"Steve will end up doing more of the day-to-day stuff of the General Manager's role, which is a lot. That's what was wearing me down personally. The major decisions are going to be made collectively with the management group with me ultimately having the final say."
Based on these quotes, to me Katz wanted to add a top-end NHL mind to the management team and the shuffle of positions was done to allow Tambellini to come on board. To me, KLo still has the power but will be less involved in negotiations and more involved in decisions (with the input of Tambellini and the team). This is Katz' second stamp on the team and a good one. Not that I'm an expert on this but you dont become a billionare by working for yourself. There just isnt enough time. You make decisions (alone or as a group) and have capable people implement them. Running an NHL team is an increasingly harder job each year and a cohesive team is a more effective than one person. A management team can self destruct quite easily but given that KLo and Tambellini have worked together before (as shown in the photo of the 2002 Olympics) the risk of this happening should be minimal. Overall, I see this as a positive.
How good is Tambellini as a GM?
This one will have to be answered over time. My preference was to add Doug Armstrong who had a proven record but he was hired by St Louis months ago and I never considered Tambelli an option. The Canucks have been unable to make the right moves to take the next step as a franchise. Before the lockout, the Canucks were unable to add the pieces to make a push when the had a strong team led by Naslund-Bertuzzi-Morrison. More recently, they've had the best goaltender in the league but been unable field a decent lineup in front of him. Is that a reflection of Tambellini? I dont think you can fairly pinpoint that on him if he isn't the man in charge. I wonder if the name Rich Winter ever entered discussions ...

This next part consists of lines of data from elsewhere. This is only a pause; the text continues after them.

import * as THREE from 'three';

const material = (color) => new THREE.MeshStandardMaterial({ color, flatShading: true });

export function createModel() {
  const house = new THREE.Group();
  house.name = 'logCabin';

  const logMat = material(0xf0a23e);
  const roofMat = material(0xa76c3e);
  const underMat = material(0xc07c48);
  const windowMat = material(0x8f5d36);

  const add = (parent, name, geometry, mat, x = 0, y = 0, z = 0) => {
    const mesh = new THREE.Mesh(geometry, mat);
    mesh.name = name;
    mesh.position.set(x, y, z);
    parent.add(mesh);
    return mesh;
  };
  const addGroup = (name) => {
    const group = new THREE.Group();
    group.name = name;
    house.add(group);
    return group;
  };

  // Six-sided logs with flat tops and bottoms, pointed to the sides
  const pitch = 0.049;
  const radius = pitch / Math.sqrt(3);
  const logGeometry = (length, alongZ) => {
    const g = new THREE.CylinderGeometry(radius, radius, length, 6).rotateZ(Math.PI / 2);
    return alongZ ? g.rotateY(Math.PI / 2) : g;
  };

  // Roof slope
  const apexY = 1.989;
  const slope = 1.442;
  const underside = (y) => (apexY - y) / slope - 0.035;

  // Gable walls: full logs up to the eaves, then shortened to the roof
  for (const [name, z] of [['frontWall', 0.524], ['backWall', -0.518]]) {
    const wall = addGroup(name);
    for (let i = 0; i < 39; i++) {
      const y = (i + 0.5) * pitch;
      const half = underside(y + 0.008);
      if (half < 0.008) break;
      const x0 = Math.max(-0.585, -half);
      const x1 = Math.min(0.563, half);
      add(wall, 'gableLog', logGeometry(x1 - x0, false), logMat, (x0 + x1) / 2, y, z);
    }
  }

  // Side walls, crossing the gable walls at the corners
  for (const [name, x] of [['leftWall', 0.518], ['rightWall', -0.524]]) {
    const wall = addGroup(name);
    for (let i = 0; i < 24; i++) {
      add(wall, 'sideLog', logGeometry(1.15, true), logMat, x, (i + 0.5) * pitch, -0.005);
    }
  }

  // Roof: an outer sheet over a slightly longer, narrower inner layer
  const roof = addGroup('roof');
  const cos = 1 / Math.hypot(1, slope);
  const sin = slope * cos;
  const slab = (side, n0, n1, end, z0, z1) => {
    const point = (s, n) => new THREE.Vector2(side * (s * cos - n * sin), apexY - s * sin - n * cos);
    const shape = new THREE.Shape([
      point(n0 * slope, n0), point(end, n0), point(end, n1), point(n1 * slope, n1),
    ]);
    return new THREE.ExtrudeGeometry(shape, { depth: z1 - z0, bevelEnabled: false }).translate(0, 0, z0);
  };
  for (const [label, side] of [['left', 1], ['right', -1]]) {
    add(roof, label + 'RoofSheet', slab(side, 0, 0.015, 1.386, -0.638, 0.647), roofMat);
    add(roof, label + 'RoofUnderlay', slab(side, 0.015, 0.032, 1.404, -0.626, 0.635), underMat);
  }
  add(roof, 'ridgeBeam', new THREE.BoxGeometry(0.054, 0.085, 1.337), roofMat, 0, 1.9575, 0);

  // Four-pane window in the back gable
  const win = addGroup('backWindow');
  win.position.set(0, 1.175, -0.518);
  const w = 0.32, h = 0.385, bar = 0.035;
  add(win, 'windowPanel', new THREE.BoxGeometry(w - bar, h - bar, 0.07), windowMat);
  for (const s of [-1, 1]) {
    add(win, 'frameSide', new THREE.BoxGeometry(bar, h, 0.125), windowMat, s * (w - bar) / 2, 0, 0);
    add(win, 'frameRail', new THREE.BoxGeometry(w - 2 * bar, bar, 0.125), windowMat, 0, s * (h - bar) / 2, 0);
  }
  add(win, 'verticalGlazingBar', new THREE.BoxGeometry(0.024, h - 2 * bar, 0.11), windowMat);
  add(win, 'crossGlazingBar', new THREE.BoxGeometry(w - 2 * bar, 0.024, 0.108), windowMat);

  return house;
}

One of the reasons I started blogging was so that I could help track my opinions and changes in Oilers direction. This is a fairly significant change and it will be interesting to see how it pans out.